Low blood mineral density in the bones is linked to brittle or weak bones. Blood mineral density is the measurement of minerals, such as calcium, in your bones. Women over the age of 50 may benefit from the aid of supplements like collagen and calcium in order to maintain or even improve their blood mineral bone density.
Additionally, collagen has also been shown to reduce joint pain and stiffness, making it an ideal supplement for postmenopausal women who want to maintain their bone health and quality of life.
5. Gut Health
Although gut health collagen is a new field of study, research has established a connection between low collagen levels and digestive health. Collagen helps to form a barrier between the gut and the bloodstream. This is important because it helps to protect us from food-borne bacteria and other foreign invaders that can cause infection.
In addition, collagen production helps to keep our intestinal lining healthy. A damaged intestinal lining can allow bacteria and toxins to leak into the bloodstream, leading to all sorts of problems like inflammation and autoimmune diseases.
Collagen supplements may also help to improve gut health by increasing the production of digestive enzymes and promoting the growth of healthy bacteria. This protein offers two extremely beneficial and specific amino acids: glutamine and glycine. Glutamine has been shown to reduce inflammatory processes in the intestinal wall and improve intestinal permeability.
Glycine is a nutrient that helps the body to make glutamine, and is essential for the detoxification of harmful substances in the gut keeping the gut balanced and happy. As a result, collagen supplements may help with conditions such as leaky gut syndrome, Crohn’s disease, Celiac disease and Ulcerative Colitis. Collagen peptides are also low allergenic and do not contain any gluten.
6. Joint Health
The most-up-to-date collagen research focuses on joint health at the moment. Collagen supplementation has been linked to reduced arthritis symptoms since at least the early 1990s. According to a 2009 research in the International Journal of Medical Sciences, four out of five people with osteoarthritis who took a daily 40 mg dose of undenatured type-II collagen experienced an average 26 percent decrease in pain.Type-I collagen is created from the protein in cow bones, and it does not contain any hidden or fish scales. (Type-II collagen is produced from chicken cartilage rather than cow bones and hides or fish scales.)
In one study of postmenopausal women , those who took a daily collagen supplement showed improvements in their bone mineral density a year later, especially when they took it in combination with Vitamin D and calcium.
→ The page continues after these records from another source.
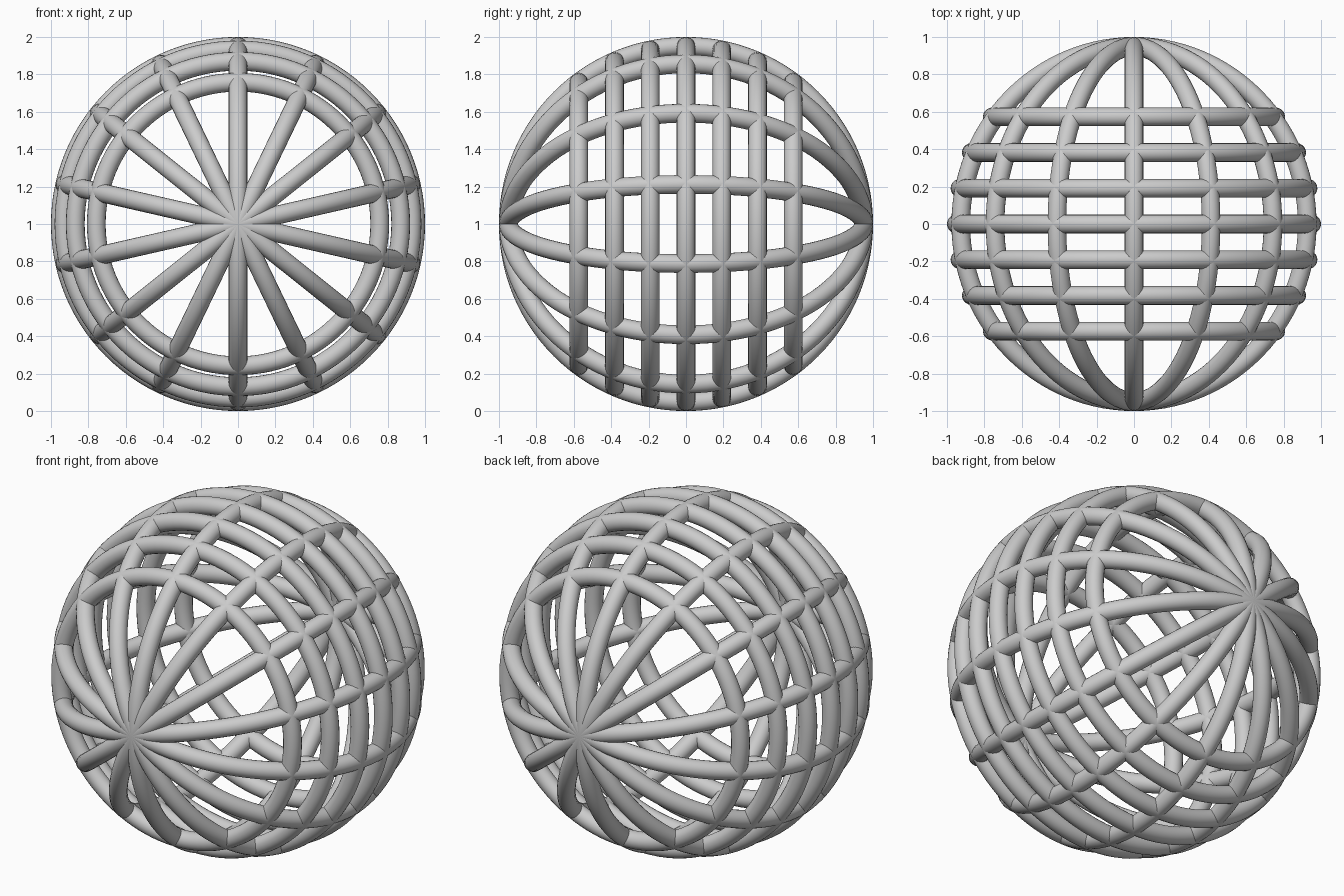
import bpy
from math import pi, sqrt

if "Cube" in bpy.data.objects:
    bpy.data.objects.remove(bpy.data.objects["Cube"])

R = 0.95       # sphere radius at tube centres
TUBE = 0.05    # tube radius
CENTRE_Z = 1.0


def hoop(name, radius, y, rotation):
    bpy.ops.mesh.primitive_torus_add(
        major_radius=radius, minor_radius=TUBE,
        major_segments=112, minor_segments=20,
        location=(0, y, CENTRE_Z), rotation=rotation)
    ob = bpy.context.object
    ob.name = name
    bpy.ops.object.shade_smooth_by_angle()


# Seven great circles through the front and back poles (14 spokes)
for i in range(7):
    hoop(f"meridian_hoop_{i + 1}", R, 0, (0, pi / 2 + i * pi / 7, 0))

# Seven evenly spaced parallel hoops around the y axis
for i in range(-3, 4):
    y = i * 0.191
    hoop(f"parallel_hoop_{i + 4}", sqrt(R * R - y * y), y, (pi / 2, 0, 0))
The researchers aren’t exactly sure why collagen seems to strengthen our skeleton, but they think it might trigger certain anabolic processes that promote the growth of bones.
The Bottom Line
Collagen is the most abundant protein in our bodies. It’s responsible for our skin’s elasticity, hair’s shine, and bone’s strength. As we age, our collagen production declines, leading to a number of health issues.
Fortunately, you can supplement your body’s diminishing collagen supply by taking collagen peptides. Collagen supplements have been linked to a number of health benefits, including improved joint health, gut health, skin health and more.
If you’re interested in trying a collagen supplement, make sure to choose one that is high quality and sourced from grass-fed, pasture-raised animals. You should also look for a product that has undergone hydrolysis, as this process makes it easier for the body to absorb the collagen.
As a woman, there are plenty of advantages to adding a daily dose of collagen into your diet. And with so many ways to take it, there’s really no excuse not to try it! Browse through our selection of clean-sourced collagen products or have a look at some other health-related articles to answer any other collagen questions you may have.